The reason we accept as normal, so many readers who fluently misread words is proof against, not in favour of the frequent over-emphasis on the ‘3 cuing system’ that is bandied around as though it is the holy grail. It is not. It actually CAUSES reading problems when inappropriately applied to infants.
We all know that as we advance in ACCURATE word identification – to the point of automaticity. We begin to use predictive cuing, which I might add trips up an excellent reader as well as assists speed of reading at other times – it isn’t and never will be a foolproof system, regardless of what self appointed experts might try to convince us.
One thing that ‘cloze’ does demonstrate, is the heavy load on cognitive function and fluency when the letters are not there. Nobody can read a cloze passage with the speed, accuracy, comprehension or assurance that we can a passage where we are NOT reliant on the cues. What good readers (who rarely make errors when reading) do use the cuing system for is vocabulary acquisition – but they NEVER use it as a word identification tool, good readers don’t need to do this … and they rarely need to be directly taught to use it for vocabulary purposes as this seems to be a natural progression for most of us. I use it but I was never ‘directly taught’ to do so.
Currently we fail to directly teach that which NEEDS to be directly taught and directly teach that which does NOT need to be directly taught – go figure.
Decoding for reading and encoding for spelling are the foundation skills behind every competent reader and writer. ‘Three cue guessing’ should have long ago been relegated to the rubbish heap of bad pedagogical practice in infant grades. Maybe then remedial teachers wouldn’t have to expend so much energy ‘un-teaching’ bad habits i.e. inaccurate whole word guessing that offers zero support for spelling.
Forgive the rant but I’m just so fed up with these repeated mantras.
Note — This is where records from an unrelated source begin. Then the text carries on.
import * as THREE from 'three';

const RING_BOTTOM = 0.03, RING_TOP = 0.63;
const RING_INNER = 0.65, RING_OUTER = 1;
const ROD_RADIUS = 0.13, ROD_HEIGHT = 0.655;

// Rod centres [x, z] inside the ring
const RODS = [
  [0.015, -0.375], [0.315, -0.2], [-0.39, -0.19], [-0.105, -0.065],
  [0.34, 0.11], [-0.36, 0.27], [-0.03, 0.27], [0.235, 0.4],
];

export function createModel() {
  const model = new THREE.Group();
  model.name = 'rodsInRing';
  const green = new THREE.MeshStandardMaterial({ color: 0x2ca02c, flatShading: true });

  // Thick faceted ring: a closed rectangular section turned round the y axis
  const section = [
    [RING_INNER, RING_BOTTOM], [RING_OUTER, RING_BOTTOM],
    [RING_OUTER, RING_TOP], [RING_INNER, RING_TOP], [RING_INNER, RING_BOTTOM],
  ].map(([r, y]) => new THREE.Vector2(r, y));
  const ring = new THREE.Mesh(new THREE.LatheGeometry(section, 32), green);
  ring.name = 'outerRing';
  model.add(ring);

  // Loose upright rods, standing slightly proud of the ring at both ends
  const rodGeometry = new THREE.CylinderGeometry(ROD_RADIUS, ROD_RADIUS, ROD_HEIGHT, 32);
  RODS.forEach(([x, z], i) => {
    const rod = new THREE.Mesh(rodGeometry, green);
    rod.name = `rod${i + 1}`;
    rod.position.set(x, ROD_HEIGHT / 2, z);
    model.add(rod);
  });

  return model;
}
Three decades of rotten results is ample proof for me of the ineffectiveness of the “Three Cueing System” in early grades.